(Collected data entries)

——

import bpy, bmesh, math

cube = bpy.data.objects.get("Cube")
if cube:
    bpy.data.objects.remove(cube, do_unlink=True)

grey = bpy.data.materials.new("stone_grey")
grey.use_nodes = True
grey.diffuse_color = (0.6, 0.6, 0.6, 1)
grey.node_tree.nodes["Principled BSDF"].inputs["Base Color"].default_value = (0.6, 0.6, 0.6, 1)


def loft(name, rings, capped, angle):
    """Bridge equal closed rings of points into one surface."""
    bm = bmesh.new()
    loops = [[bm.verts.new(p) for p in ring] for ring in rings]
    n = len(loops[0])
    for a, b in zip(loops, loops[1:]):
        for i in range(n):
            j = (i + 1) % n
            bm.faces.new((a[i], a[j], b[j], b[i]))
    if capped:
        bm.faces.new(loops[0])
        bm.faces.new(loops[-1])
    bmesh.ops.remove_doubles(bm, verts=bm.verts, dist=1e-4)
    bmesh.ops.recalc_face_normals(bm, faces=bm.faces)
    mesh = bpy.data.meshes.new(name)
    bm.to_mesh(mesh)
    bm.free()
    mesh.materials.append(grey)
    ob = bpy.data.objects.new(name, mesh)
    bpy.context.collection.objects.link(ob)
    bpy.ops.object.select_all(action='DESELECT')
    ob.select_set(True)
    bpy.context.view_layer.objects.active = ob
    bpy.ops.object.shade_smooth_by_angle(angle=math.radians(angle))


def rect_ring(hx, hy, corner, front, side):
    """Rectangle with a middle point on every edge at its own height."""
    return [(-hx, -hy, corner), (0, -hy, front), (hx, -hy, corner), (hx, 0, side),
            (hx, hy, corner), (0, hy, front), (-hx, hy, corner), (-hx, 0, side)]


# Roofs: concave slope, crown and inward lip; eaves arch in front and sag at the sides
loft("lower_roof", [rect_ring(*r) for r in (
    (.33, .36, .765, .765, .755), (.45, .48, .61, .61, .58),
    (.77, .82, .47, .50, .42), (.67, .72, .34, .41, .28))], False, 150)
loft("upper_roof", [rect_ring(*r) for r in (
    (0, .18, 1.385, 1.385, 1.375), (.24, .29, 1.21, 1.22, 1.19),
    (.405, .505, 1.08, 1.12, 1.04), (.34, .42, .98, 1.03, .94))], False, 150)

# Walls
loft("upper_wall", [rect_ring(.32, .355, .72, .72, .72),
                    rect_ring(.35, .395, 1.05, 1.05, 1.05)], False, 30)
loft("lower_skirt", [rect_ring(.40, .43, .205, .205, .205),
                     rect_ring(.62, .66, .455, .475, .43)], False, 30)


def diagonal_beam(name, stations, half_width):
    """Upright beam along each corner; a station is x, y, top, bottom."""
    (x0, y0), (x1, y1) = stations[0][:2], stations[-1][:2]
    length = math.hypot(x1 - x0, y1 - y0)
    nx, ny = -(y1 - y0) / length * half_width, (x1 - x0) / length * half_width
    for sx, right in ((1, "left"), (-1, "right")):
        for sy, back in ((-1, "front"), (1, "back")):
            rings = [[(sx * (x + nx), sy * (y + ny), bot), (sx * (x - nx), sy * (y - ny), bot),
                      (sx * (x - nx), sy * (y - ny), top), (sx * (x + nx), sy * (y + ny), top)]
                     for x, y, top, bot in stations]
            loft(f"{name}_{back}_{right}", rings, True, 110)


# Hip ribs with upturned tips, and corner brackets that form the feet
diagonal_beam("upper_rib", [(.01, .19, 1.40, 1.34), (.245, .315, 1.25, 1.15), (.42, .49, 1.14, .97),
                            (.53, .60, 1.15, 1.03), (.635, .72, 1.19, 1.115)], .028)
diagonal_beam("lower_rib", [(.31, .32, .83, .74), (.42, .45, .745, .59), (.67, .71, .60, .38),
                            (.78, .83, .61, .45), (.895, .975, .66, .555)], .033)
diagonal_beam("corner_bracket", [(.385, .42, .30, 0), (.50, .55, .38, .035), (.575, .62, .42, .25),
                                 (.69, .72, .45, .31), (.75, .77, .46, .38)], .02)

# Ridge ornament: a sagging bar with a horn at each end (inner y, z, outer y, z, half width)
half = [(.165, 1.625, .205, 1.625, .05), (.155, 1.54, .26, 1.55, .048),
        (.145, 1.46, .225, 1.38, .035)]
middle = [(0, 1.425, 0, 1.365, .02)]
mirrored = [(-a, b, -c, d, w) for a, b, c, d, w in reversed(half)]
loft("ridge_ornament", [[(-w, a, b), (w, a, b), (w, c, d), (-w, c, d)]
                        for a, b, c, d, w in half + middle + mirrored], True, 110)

——

- _DIRECTIONS FOR THIS TASK_:
Retype the entries above exactly, but only from the line containing "(.67, .72, .34, .41, .28))], False, 150)" through the line containing "for sy, back", both included.

- _SOLUTION FOR THIS TASK_:
    (.77, .82, .47, .50, .42), (.67, .72, .34, .41, .28))], False, 150)
loft("upper_roof", [rect_ring(*r) for r in (
    (0, .18, 1.385, 1.385, 1.375), (.24, .29, 1.21, 1.22, 1.19),
    (.405, .505, 1.08, 1.12, 1.04), (.34, .42, .98, 1.03, .94))], False, 150)

# Walls
loft("upper_wall", [rect_ring(.32, .355, .72, .72, .72),
                    rect_ring(.35, .395, 1.05, 1.05, 1.05)], False, 30)
loft("lower_skirt", [rect_ring(.40, .43, .205, .205, .205),
                     rect_ring(.62, .66, .455, .475, .43)], False, 30)


def diagonal_beam(name, stations, half_width):
    """Upright beam along each corner; a station is x, y, top, bottom."""
    (x0, y0), (x1, y1) = stations[0][:2], stations[-1][:2]
    length = math.hypot(x1 - x0, y1 - y0)
    nx, ny = -(y1 - y0) / length * half_width, (x1 - x0) / length * half_width
    for sx, right in ((1, "left"), (-1, "right")):
        for sy, back in ((-1, "front"), (1, "back")):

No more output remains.